Nearly two-thirds of all Coloradans would prefer to protect pristine national forest land rather than increase oil and gas production in those areas, according to a new poll conducted for the Pew Environment Group.
In a teleconference with reporters Tuesday, the nonprofit public-policy research organization announced the findings of a phone survey conducted Aug. 18-24 by Denver-based RBI Strategy & Research. It comes right before a federal advisory committee is expected to review Colorado’s controversial roadless rule proposal in Utah Thursday.
That blueprint for managing the state’s approximately 4.4 million acres of essentially pristine public land is loaded with loopholes that would allow more than 100 new oil and gas leases, “long-term temporary” roads to service those leases, and increased logging and ski-area expansion, according to critics.

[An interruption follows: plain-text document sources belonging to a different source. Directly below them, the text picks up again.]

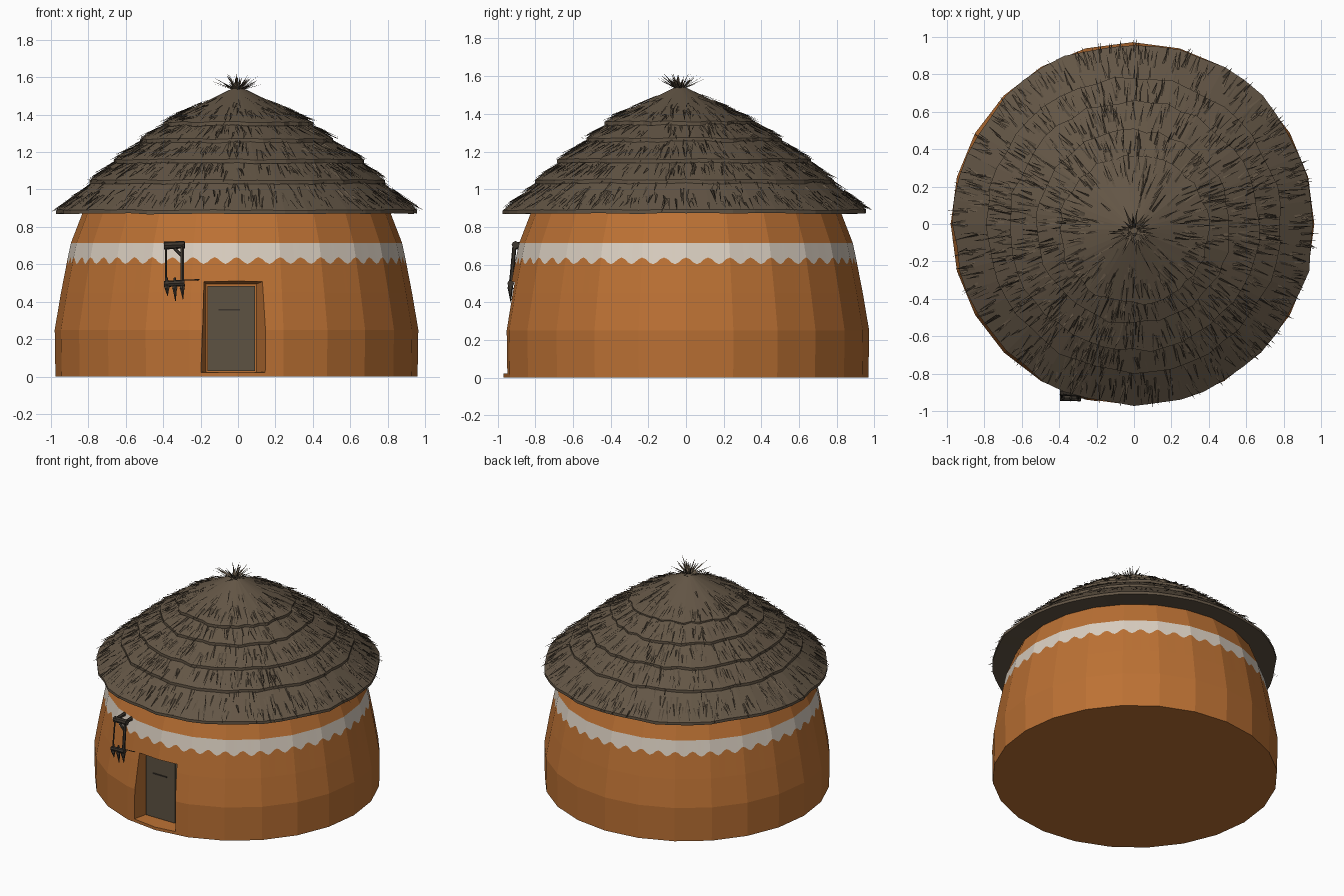
import bpy, bmesh, math, random
from math import sin, cos, pi, tau
from mathutils import Vector

if "Cube" in bpy.data.objects:
    bpy.data.objects.remove(bpy.data.objects["Cube"])

random.seed(4)
R = random.uniform


def material(name, r, g, b):
    m = bpy.data.materials.new(name)
    m.diffuse_color = (r, g, b, 1)
    m.use_nodes = True
    m.node_tree.nodes["Principled BSDF"].inputs["Base Color"].default_value = m.diffuse_color
    return m


CLAY = material("orange clay", 0.50, 0.165, 0.034)
PAINT = material("pale paint", 0.70, 0.62, 0.53)
THATCH = material("brown thatch", 0.125, 0.092, 0.060)
STRAW = material("dark straw", 0.080, 0.060, 0.040)
WOOD = material("door wood", 0.110, 0.085, 0.055)
ROPE = material("dark rope", 0.045, 0.036, 0.027)


def finish(name, bm, *mats):
    bmesh.ops.recalc_face_normals(bm, faces=bm.faces)
    me = bpy.data.meshes.new(name)
    bm.to_mesh(me)
    bm.free()
    ob = bpy.data.objects.new(name, me)
    bpy.context.collection.objects.link(ob)
    for m in mats:
        me.materials.append(m)
    return ob


def lathe(bm, count, n, point):
    """Capped solid of revolution; point(ring, column) gives each vertex."""
    rings = [[bm.verts.new(point(i, j)) for j in range(n)] for i in range(count)]
    for i in range(count - 1):
        for j in range(n):
            k = (j + 1) % n
            f = bm.faces.new((rings[i][j], rings[i][k], rings[i + 1][k], rings[i + 1][j]))
            f.material_index = i
    for ring in (rings[0], rings[-1]):
        bm.faces.new(ring).material_index = 0


# Clay wall: 24 flat sides, painted band with a wavy lower edge
profile = [(0.968, 0), (0.972, 0.25), (0.938, 0.45), (0.905, 0.62),
           (0.885, 0.715), (0.825, 0.87), (0.74, 0.97)]
COLS, SIDES, BAND = 288, 24, 3


def wall_point(i, j):
    r, z = profile[i]
    a = tau * j / COLS
    if i == BAND:
        dz = 0.018 * cos(a * 48)
        r, z = r - 0.2 * dz, z + dz
    r *= cos(pi / SIDES) / cos(a % (tau / SIDES) - pi / SIDES)
    return (r * cos(a) - 0.008, r * sin(a), z)


bm = bmesh.new()
lathe(bm, len(profile), COLS, wall_point)
for f in bm.faces:
    f.material_index = 1 if f.material_index == BAND else 0
wall = finish("clay_wall", bm, CLAY, PAINT)

# Doorway: a tapered niche cut into the wall
bm = bmesh.new()
outer = [(-0.225, -1.05, 0.02), (0.185, -1.05, 0.02), (0.185, -1.05, 0.53), (-0.205, -1.05, 0.53)]
inner = [(-0.17, -0.83, 0.025), (0.10, -0.83, 0.025), (0.10, -0.83, 0.495), (-0.17, -0.83, 0.495)]
a, b = ([bm.verts.new(p) for p in loop] for loop in (outer, inner))
bm.faces.new(a)
bm.faces.new(b)
for i in range(4):
    k = (i + 1) % 4
    bm.faces.new((a[i], a[k], b[k], b[i]))
cutter = finish("doorway_cutter", bm, CLAY)
cutter.hide_render = True
mod = wall.modifiers.new("doorway", 'BOOLEAN')
mod.operation, mod.solver, mod.object = 'DIFFERENCE', 'EXACT', cutter
bpy.context.view_layer.objects.active = wall
bpy.ops.object.modifier_apply(modifier=mod.name)
bpy.data.objects.remove(cutter)


def box(bm, x0, x1, y0, y1, z0, z1):
    r = bmesh.ops.create_cube(bm, size=1)
    for v in r["verts"]:
        v.co = ((x0 + x1) / 2 + v.co.x * (x1 - x0),
                (y0 + y1) / 2 + v.co.y * (y1 - y0),
                (z0 + z1) / 2 + v.co.z * (z1 - z0))


def stick(bm, p, q, r1, r2=None, sides=6):
    p, q = Vector(p), Vector(q)
    d = q - p
    r = bmesh.ops.create_cone(bm, cap_ends=True, segments=sides, radius1=r1,
                              radius2=r1 if r2 is None else r2, depth=d.length)
    rot = d.to_track_quat('Z', 'Y')
    for v in r["verts"]:
        v.co = rot @ v.co + (p + q) / 2


# Door panel, its edge post and latch
bm = bmesh.new()
box(bm, -0.163, 0.075, -0.855, -0.825, 0.03, 0.485)
box(bm, 0.075, 0.092, -0.848, -0.825, 0.03, 0.485)
finish("door_panel", bm, WOOD)
bm = bmesh.new()
box(bm, -0.105, 0.01, -0.862, -0.853, 0.353, 0.361)
finish("door_latch", bm, ROPE)

# Hanging rack beside the door: pegs, top roll, ropes, lower bar, tassels
bm = bmesh.new()
for x in (-0.38, -0.30):
    stick(bm, (x, -0.78, 0.705), (x, -0.915, 0.705), 0.014)
stick(bm, (-0.395, -0.895, 0.70), (-0.285, -0.905, 0.705), 0.021, 0.02, 8)
stick(bm, (-0.385, -0.905, 0.70), (-0.385, -0.93, 0.50), 0.005)
stick(bm, (-0.298, -0.91, 0.70), (-0.298, -0.93, 0.48), 0.011)
stick(bm, (-0.34, -0.91, 0.685), (-0.295, -0.915, 0.64), 0.009)
stick(bm, (-0.395, -0.93, 0.495), (-0.285, -0.93, 0.50), 0.016, 0.018, 8)
stick(bm, (-0.295, -0.93, 0.515), (-0.205, -0.93, 0.518), 0.003)
for x, z in ((-0.38, 0.43), (-0.338, 0.40), (-0.298, 0.41)):
    stick(bm, (x, -0.93, 0.53), (x, -0.932, 0.47), 0.006, 0.016)
    stick(bm, (x, -0.932, 0.47), (x + 0.004, -0.93, z), 0.013, 0.001)
finish("hanging_rack", bm, ROPE)

# Thatched roof tiers: outer radius, lower z, inner radius, upper z, y shift
tiers = [(0.965, 0.87, 0.66, 1.13, 0.0),
         (0.79, 1.03, 0.55, 1.22, -0.005),
         (0.67, 1.14, 0.42, 1.31, -0.01),
         (0.52, 1.25, 0.28, 1.41, -0.015),
         (0.40, 1.34, 0.02, 1.545, -0.03)]
N = 48


def blade(bm, base, tip, side):
    f = bm.faces.new([bm.verts.new(p) for p in (base - side, base + side, tip)])
    f.material_index = int(random.random() < 0.45)


straw = bmesh.new()
for t, (ro, zo, ri, zi, dy) in enumerate(tiers):
    rough = [R(-0.014, 0.010) for _ in range(N)]
    rings = [(ri, zo + 0.02), (ro, zo), (ro, zo + 0.02), (ri, zi)]

    def tier_point(i, j):
        r, z = rings[i]
        if i in (1, 2):
            r, z = r + rough[j], z - 0.3 * rough[j]
        a = tau * j / N
        return (r * cos(a), r * sin(a) + dy, z)

    bm = bmesh.new()
    lathe(bm, 4, N, tier_point)
    for f in bm.faces:
        f.material_index = 0
    finish(f"thatch_tier_{t + 1}", bm, THATCH)

    # Loose blades lying down the slope, some past the lower edge
    slope = Vector((ro - ri, 0, zo + 0.02 - zi))
    length = slope.length
    down = slope / length
    up = Vector((-down.z, 0, down.x))
    top = Vector((ri, 0, zi))
    for _ in range(int(ro * 520)):
        a = R(0, tau)
        end = length + R(-0.05, 0.03) if random.random() < 0.65 else length * R(0.5, 0.95)
        start = max(0.02, end - R(0.06, 0.14))
        base = top + down * start + up * 0.003
        tip = top + down * end + up * R(0.004, 0.02) + Vector((0, R(-0.02, 0.02), 0))
        side = Vector((0, R(0.004, 0.008), 0)) + up * R(-0.005, 0.005)

        def turn(v):
            return Vector((v.x * cos(a) - v.y * sin(a), v.x * sin(a) + v.y * cos(a), v.z))

        blade(straw, turn(base) + Vector((0, dy, 0)), turn(tip) + Vector((0, dy, 0)), turn(side))
finish("loose_straw", straw, THATCH, STRAW)

# Tuft of straw tied at the peak
bm = bmesh.new()
for _ in range(50):
    a, r = R(0, tau), R(0.03, 0.16)
    base = Vector((0.01 * cos(a), 0.01 * sin(a) - 0.035, 1.53))
    tip = Vector((r * cos(a), r * sin(a) - 0.035, R(1.56, 1.62)))
    blade(bm, base, tip, Vector((-sin(a), cos(a), R(-0.5, 0.5))) * 0.009)
finish("peak_tuft", bm, THATCH, STRAW)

The Pew poll, which surveyed 700 Colorado residents — 250 of them on the state’s Western Slope, which is dominated by national forest land — found that fully 70 percent of respondents felt that the state’s high number of unused oil and gas leases was reason enough not to grant the industry additional ones on largely untrammeled public lands. And 56 percent said drilling in such places wouldn’t lower gas prices anyway.
“The results indicate that the majority of Coloradans are skeptical about a new push to open up some of their best backcountry to new drilling,” said Jane Danowitz, U.S. public lands program director at Pew Environment Group. “They want a time-out until they can fully assess what increased drilling could mean to their way of life.”
On Thursday, the Roadless Area Conservation National Advisory Committee will review the Colorado roadless rule, which stemmed from a Bush administration rollback of the Clinton roadless rule implemented briefly in 2001. The more-restrictive Clinton rule has been the subject of legal wrangling for nearly eight years, while a Bush rule change allowing states to petition the federal government for their own set of roadless rules took precedence.
Only Colorado and Idaho went the petition route, and Idaho recently firmed up its roadless rule, essentially affording 95 percent of the state’s federal lands the same level of roadless protection granted under the Clinton rule. Environmentalists have charged Colorado’s rule grants far more exceptions to extractive industries than the Idaho rule.
The Pew poll also found that about 70 percent of Coloradans are worried by the impacts increased energy development could have on wildlife habitat, water and air quality, and the health of the state’s residents.
RBI Strategy & Research president Rick Ridder said a majority of respondents think the state and Gov. Bill Ritter should push for delay in implementing Colorado’s proposed roadless rule until a new administration is in the White House.
“Voters are not convinced that now is the right time to be move forward, and they don’t want to see expedited rulemaking in order to meet an artificial deadline of Jan. 1,” Ridder said. “It’s clear that the majority of Colorado voters believe that oil and gas companies should use the leases they already have before getting ahold of new ones located in pristine areas.”
The so-called “gap leases” processed by the Bureau of Land Management and Forest Service since the Clinton rule was tossed out were necessary, according to Forest Service officials who say they were operating under an executive order. The leases were revealed in a Pew report this summer.
“While the 2001 rule was not in effect — even though it was out there, it wasn’t really in effect — we were managing our lands under existing forest plans and existing oil and gas leasing decisions, and we had a large backlog of oil and gas leasing requests and were under an executive order to process leases and permits because of the energy situation,” Melody Holm, a regional Forest Service program manager for energy/leasable minerals, said at an open house last month.
Forest Service officials say that all open-house-style meetings on the topic have been concluded but that written comments will be accepted until Oct. 23. Send a comment by e-mail to COcomments@fsroadless.org; by fax to (916) 456–6724, or by snail mail to Roadless Area Conservation — Colorado, P.O. Box 162909, Sacramento, CA 95816–2909.